In a standout performance Adam Driver (Star Wars: The Last Jedi) manages to subtly convey his own anger and disgust as Ron’s partner, Flip. Although he can’t let his KKK associates see through the facade, the audience can see the transformation he’s going through beneath the surface. His journey from an unobservant Jew to someone who understands the danger the Klan represent is the most compelling arc in the movie. Every scene he’s with the Klan creates more tension than the last, as he’s only one mistake away from being exposed.
The KKK characters are portrayed as caricatures that fall in to familiar character tropes. Jasper Paakkonen (Vikings) as the paranoid ‘mad dog’, and Paul Waiter Hauser (I, Tonya) as the bumbling fool. However, Topher Grace (That 70’s Show) turns in a great yet haunting performance as real life white supremacist David Duke. It’s a great piece of casting and Grace plays the character to slimy perfection as a delusional fantasist.

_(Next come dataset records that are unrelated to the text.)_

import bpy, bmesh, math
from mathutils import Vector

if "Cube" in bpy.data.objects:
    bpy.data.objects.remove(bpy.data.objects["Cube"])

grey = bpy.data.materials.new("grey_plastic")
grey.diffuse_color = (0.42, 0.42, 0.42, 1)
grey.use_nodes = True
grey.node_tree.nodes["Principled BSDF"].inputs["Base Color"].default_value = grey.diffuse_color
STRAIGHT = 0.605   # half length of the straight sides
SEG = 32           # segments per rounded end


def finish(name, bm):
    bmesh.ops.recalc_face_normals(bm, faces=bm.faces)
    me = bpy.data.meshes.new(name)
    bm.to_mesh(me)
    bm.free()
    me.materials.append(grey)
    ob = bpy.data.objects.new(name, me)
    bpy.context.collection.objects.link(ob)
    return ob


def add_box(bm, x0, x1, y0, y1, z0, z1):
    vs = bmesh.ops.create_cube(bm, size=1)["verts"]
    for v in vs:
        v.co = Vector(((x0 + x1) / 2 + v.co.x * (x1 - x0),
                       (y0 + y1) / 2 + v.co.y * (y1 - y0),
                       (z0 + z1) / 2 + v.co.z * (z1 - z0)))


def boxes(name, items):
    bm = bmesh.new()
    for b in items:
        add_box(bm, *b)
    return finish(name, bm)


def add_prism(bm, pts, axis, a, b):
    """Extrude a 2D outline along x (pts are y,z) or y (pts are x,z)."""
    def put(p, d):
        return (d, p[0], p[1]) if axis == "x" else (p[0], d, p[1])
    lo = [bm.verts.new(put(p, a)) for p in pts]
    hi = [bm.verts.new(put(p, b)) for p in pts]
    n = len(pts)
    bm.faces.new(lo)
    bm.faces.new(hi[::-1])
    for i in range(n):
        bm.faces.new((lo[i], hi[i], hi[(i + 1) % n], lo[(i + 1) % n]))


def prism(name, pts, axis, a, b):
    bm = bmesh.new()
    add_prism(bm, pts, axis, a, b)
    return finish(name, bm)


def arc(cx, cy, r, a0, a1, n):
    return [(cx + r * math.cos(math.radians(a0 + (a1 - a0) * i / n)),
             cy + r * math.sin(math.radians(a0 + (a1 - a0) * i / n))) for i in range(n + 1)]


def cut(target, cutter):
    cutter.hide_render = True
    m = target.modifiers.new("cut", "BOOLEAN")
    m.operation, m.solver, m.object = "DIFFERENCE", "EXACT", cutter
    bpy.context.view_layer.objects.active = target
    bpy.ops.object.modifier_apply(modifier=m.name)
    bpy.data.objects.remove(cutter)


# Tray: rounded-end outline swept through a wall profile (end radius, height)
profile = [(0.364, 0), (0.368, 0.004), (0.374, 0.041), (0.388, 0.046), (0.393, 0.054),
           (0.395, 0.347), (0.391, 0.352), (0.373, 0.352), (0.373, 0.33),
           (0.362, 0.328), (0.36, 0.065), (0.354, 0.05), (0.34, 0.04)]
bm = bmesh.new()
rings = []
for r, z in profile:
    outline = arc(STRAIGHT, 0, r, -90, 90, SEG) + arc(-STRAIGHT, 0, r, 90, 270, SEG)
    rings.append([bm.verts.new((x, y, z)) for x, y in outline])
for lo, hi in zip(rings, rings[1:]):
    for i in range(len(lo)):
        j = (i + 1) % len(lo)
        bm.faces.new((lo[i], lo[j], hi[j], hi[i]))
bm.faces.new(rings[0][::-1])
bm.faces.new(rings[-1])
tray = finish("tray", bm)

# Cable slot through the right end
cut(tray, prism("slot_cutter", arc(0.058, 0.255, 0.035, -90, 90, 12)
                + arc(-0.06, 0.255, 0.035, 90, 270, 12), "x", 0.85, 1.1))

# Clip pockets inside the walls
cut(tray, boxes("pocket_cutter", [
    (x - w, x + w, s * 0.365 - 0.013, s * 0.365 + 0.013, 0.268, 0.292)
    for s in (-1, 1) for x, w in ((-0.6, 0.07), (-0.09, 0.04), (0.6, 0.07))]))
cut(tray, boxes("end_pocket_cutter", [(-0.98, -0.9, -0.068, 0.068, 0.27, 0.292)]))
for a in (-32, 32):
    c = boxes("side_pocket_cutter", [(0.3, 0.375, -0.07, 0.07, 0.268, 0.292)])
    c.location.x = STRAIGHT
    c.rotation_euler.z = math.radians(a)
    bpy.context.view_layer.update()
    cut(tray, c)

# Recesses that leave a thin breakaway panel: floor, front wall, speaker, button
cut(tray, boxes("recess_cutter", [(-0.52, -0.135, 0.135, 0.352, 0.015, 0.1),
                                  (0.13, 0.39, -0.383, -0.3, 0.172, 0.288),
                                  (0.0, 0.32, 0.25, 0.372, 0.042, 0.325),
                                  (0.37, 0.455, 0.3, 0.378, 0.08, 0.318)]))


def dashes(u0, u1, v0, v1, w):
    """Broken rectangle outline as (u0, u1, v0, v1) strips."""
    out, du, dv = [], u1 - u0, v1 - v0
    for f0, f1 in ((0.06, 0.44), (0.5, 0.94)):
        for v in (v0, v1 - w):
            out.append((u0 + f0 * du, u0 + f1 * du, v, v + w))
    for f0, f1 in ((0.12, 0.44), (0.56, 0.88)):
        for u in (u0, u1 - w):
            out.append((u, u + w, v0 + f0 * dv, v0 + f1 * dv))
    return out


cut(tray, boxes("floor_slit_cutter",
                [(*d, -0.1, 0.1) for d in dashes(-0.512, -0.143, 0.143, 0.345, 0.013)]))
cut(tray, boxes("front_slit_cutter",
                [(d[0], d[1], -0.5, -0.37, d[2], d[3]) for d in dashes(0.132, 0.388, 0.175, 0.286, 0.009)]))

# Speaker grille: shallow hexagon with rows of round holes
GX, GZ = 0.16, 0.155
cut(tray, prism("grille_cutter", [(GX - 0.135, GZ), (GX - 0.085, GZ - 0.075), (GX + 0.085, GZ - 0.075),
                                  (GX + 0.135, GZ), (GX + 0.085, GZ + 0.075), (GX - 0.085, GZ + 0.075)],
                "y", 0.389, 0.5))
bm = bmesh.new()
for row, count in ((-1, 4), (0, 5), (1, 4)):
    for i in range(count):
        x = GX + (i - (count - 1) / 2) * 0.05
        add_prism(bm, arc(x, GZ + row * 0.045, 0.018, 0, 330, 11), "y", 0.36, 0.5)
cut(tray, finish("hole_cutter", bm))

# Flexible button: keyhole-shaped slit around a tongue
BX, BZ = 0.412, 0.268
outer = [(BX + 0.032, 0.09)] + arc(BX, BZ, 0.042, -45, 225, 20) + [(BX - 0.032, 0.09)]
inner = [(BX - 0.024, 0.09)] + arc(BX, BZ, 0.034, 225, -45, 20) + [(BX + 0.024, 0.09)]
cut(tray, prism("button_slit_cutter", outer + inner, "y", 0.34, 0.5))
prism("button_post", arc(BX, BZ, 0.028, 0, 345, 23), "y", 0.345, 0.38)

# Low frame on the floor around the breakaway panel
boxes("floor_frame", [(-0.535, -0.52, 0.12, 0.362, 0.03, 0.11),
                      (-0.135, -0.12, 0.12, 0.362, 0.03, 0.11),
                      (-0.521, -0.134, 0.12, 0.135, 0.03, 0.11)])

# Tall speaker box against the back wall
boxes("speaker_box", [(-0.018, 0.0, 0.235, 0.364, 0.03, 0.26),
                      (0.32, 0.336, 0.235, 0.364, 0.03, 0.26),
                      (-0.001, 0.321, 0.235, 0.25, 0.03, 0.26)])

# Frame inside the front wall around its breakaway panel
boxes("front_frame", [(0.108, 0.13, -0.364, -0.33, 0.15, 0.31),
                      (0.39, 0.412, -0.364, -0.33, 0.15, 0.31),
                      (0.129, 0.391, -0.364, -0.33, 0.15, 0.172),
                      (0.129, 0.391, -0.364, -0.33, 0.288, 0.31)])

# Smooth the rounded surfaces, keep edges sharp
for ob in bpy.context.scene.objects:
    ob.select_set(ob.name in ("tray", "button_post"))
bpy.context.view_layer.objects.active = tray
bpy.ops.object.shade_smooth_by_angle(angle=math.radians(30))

Fans of Spike Lee’s profuse career will be happy his auteur flair is evident in BlacKkKlansman, a movie larger in scope and mainstream appeal than the majority of his projects. His thumbprint is noticeable throughout: the harsh lighting, skewered close-ups, and a familiar dolly shot as Ron and Patricia walk down a corridor. Aesthetically, he utilises the style of both blaxploitation cinema and ’70s crime thriller to frame this story. The movie is gorgeous and very stylish as a period piece, full of rich colours thanks to the set design’s shades of browns and oranges, and funky costume design with large-collard shirts and bellbottomed trousers borrowed from John Travolta in Saturday Night Fever (1977).
Lee adds other stylistic flourishes such as a split-screen shots during telephone calls, and the smooth jazz score by Terrance Blanchard, as a way of paying homage to the era. The work of cinematographer Chayse Irvin (Beyonce’s music video Lemonade) is shot on 35mm for the majority of the two-hour runtime. The vivid grain on the film help invoke the period the story is set and looks like the distant cousin of Gordon Parks’ Shaft (1971). Lee does a great job at paying tribute to ’70s blaxploitation movies, while ensuring the audience know that BlacKkKlansman is a Spike Lee Joint with his own finesse.
There’s a lot for one movie to take on about America’s complicated racial history, and BlacKkKlansman unfortunately suffers with certain elements as it attempts to cover so much ground. Some of the plot threads end up feeling undercooked and messy, especially the love affair between Ron and Patricia. Their relationship is under-utilised and often feels like it’s been added to create an unnecessary love interest subplot.
Along with this, several of Lee’s stylistic choices are questionable. Granted a movie set in the ’70s should contain music from that era, but during several scenes the music feels mismatched and doesn’t help create the tension the scene requires. It’s not enough to draw you out of the story, but it’s enough to loosen the grip you have on the edge of your armrest. These are, however, only small gripes and won’t prevent the important social message the director is expressing.
BlacKkKlansman is not only one of Spike Lee’s best movies, it’s an important and necessary piece of filmmaking. Much like Do The Right Thing (1989) and Bamboozled (2000), it packs weighty and relevant subject matter into a medium that makes the viewer laugh one moment and feel uncomfortable the next. It works brilliantly as an entertaining, dark comedy, with a seemingly ludicrous story that’s perfect for the big screen. Yet it works as a clever reflection of the inequality and deeply embedded racism in contemporary America. BlacKkKlansman is undoubtedly one of the most powerful films you’ll see this year.
Cast & Crew
director: Spike Lee.
writers: Charlie Wachtel, David Rabinowitz, Kevin Willmott & Spike Lee.
starring: John David Washington, Adam Driver, Laura Harrier, Topher Grace, Jasper Pääkkönen, Ryan Eggold, Paul Walter Hauser, Ashlie Atkinson & Corey Hawkins.